Curious Cats

  • Postman has a cool feature presenting us with commands to perform requests using cURL, Java, Python & multiple other languages. Find out how to do that.

Answers to these Curious Cats questions will be available in the Takeaways milestone at the end.

Summary

  • HTTP is an application layer protocol that allows transfer of data between machines. Most common use of HTTP is in loading web pages where HTML documents are fetched along with the other resources like images, CSS & JavaScript that it uses

  • HTTP Request Method - used by the system requesting the resource to specify the type of request

    • GET - can be used to fetch web pages

    • POST - can be used to submit login data

    • PUT - can be used to update data

    • Other HTTP methods are HEAD, DELETE, OPTIONS, CONNECT, TRACE & PATCH

  • HTTP Response Status Code - seen in the response message. Used by the system receiving the request, to specify the result of the request.

    • 1xx - Informational responses

    • 2xx - Successful responses eg: 200 OK - Request successfully completed

    • 3xx - Redirects eg: 301 Moved Permanently - Requested resource was moved permanently to a different location

    • 4xx - Client errors eg: 404 Not Found - Requested resources wasn’t found

    • 5xx - Server errors

  • See pointers on Curious Cats questions here

  • Further reading

Newfound Superpowers

  • Knowledge of the HTTP protocol and how it rules the internet

Now you can

  • Explain how a browser speaks to an HTTP server to fetch a particular web page

  • Explain HTTP methods like GET & POST and how they are used
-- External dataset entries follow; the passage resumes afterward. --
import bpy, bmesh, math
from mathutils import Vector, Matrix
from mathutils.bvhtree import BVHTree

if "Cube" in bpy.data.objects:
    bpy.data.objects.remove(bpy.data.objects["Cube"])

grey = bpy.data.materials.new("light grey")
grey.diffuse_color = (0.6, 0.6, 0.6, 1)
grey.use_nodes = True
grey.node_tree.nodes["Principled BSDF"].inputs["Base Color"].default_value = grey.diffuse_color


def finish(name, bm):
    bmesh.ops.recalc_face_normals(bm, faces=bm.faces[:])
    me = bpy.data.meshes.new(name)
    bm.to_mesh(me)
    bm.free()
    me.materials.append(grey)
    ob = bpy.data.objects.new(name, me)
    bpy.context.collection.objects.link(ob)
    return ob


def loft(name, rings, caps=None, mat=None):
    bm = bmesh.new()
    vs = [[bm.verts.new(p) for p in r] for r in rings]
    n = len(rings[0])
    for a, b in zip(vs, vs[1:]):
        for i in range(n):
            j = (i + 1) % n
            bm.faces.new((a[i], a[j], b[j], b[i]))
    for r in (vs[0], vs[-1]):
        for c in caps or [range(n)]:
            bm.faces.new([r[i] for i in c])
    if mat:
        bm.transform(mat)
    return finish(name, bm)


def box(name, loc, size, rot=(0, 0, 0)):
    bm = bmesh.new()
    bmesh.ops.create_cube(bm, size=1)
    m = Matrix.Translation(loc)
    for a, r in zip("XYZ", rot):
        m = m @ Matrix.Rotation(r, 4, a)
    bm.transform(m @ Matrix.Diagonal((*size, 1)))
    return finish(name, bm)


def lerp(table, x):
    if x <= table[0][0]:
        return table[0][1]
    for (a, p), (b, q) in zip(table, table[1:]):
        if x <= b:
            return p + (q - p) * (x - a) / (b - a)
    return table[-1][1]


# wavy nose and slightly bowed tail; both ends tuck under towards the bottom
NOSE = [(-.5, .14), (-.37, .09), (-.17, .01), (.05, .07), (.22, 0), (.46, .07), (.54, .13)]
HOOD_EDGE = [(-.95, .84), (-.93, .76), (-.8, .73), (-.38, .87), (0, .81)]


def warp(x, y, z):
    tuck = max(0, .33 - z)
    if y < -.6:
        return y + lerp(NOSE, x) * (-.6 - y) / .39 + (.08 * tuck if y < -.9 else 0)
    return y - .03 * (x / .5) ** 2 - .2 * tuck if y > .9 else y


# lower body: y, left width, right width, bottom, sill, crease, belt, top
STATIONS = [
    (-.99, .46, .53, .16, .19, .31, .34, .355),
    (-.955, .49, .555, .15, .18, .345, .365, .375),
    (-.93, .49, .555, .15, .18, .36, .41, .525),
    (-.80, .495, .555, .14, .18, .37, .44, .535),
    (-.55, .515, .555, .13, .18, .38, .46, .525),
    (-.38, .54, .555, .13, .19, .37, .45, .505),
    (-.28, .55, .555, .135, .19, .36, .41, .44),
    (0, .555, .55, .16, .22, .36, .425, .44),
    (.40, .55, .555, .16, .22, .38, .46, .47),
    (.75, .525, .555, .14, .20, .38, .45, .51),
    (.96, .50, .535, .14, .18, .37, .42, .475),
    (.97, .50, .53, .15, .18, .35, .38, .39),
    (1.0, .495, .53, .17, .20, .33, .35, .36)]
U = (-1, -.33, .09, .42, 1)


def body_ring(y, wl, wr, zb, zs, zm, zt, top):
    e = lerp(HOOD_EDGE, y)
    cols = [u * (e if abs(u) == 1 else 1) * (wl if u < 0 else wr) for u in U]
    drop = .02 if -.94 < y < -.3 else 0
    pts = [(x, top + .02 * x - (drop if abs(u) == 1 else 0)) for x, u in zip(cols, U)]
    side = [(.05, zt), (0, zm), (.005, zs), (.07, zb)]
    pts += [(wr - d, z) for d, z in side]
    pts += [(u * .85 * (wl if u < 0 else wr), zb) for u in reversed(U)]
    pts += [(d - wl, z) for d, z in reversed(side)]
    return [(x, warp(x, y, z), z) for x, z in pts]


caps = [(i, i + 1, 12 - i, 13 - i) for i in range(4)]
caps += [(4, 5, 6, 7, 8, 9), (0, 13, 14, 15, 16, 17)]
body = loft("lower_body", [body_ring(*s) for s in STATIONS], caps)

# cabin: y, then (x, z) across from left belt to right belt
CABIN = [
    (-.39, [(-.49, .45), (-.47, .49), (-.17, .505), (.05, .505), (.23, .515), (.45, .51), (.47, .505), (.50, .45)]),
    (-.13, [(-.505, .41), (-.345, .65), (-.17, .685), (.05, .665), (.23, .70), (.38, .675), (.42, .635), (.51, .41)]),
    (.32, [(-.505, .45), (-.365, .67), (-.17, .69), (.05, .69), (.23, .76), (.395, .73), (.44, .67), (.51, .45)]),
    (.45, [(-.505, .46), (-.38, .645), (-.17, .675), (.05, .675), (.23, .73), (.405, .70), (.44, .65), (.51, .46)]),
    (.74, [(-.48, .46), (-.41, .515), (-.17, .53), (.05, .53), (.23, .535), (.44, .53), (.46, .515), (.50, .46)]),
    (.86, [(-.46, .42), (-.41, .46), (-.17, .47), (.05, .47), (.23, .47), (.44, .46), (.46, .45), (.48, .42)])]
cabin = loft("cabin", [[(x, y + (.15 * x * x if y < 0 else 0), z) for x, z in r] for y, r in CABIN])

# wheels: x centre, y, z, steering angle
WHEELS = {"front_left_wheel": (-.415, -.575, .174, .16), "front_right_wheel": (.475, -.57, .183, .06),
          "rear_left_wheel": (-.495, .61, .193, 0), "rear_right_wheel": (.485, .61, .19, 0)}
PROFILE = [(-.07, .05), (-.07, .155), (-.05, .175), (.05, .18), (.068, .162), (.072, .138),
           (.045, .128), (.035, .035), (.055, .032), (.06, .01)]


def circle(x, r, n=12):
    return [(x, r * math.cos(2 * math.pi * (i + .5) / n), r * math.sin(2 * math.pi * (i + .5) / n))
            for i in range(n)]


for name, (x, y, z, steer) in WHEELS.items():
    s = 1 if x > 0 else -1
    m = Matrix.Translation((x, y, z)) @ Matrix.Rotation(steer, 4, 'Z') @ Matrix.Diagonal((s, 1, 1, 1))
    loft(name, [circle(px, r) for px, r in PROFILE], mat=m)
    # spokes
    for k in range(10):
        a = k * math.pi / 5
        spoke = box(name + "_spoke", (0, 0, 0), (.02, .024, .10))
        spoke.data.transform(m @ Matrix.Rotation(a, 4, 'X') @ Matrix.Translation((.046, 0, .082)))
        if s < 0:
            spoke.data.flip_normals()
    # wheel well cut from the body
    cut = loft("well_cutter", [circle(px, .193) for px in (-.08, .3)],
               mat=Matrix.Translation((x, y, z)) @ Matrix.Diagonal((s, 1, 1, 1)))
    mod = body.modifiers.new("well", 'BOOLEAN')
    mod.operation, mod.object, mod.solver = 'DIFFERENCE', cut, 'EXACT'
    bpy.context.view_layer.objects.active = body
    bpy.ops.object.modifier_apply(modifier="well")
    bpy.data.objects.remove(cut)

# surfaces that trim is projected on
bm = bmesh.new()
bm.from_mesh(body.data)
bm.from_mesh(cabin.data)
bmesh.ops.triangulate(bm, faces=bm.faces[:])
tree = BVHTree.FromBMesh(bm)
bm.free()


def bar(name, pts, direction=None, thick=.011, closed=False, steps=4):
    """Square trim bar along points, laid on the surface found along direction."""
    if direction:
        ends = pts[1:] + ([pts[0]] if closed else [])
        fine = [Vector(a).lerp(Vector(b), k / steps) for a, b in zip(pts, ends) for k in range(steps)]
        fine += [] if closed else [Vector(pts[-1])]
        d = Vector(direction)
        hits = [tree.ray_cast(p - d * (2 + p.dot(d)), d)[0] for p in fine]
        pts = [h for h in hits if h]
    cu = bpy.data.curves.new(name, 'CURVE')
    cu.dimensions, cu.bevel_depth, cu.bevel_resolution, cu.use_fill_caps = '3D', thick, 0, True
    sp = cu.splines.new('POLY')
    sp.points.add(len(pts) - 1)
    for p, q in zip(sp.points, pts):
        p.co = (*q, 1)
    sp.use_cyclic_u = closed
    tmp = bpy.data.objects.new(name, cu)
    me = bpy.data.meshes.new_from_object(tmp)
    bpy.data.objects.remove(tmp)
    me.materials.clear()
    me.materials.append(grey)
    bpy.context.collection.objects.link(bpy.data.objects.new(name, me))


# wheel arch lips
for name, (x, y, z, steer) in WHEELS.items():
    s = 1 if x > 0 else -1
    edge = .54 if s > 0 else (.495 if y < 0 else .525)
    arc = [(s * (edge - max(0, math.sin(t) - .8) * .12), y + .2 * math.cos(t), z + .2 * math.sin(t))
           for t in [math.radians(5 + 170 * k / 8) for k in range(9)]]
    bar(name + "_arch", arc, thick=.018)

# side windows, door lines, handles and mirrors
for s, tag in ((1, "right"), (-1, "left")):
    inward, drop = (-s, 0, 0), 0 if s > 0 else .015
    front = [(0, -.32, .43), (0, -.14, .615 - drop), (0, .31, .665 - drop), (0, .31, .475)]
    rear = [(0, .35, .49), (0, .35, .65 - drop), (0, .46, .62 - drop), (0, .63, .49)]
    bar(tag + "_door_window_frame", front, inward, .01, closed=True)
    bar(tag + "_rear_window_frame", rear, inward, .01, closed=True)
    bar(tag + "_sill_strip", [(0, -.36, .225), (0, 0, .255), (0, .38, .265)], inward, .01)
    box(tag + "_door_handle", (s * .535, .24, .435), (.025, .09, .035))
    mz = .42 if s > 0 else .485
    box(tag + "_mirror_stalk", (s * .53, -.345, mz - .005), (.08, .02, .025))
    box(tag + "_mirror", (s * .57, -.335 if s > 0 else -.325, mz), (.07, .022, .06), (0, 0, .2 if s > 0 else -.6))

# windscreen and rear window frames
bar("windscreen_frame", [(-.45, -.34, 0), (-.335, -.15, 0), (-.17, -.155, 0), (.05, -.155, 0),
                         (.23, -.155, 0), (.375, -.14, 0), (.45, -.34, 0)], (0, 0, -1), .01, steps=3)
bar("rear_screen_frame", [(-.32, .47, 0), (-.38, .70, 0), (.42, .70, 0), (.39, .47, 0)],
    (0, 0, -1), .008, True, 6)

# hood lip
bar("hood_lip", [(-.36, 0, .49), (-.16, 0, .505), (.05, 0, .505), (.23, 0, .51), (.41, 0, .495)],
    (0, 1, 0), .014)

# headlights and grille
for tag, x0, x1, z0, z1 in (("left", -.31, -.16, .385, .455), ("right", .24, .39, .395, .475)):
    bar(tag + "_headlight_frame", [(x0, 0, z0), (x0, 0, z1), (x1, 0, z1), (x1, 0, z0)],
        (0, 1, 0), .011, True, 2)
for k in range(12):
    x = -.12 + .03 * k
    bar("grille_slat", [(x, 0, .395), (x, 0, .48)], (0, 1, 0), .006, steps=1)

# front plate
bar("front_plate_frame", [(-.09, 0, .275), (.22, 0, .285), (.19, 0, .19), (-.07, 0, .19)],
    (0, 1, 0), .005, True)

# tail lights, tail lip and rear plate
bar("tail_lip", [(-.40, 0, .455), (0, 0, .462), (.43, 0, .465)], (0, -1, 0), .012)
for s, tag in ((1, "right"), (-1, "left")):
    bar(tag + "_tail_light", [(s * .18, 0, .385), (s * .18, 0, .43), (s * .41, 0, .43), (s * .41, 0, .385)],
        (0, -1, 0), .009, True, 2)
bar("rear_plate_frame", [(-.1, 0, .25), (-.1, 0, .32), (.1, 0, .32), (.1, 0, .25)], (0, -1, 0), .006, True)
  • Explain HTTP status codes

  • Use tools like cURL & Postman to send and analyse HTTP requests to servers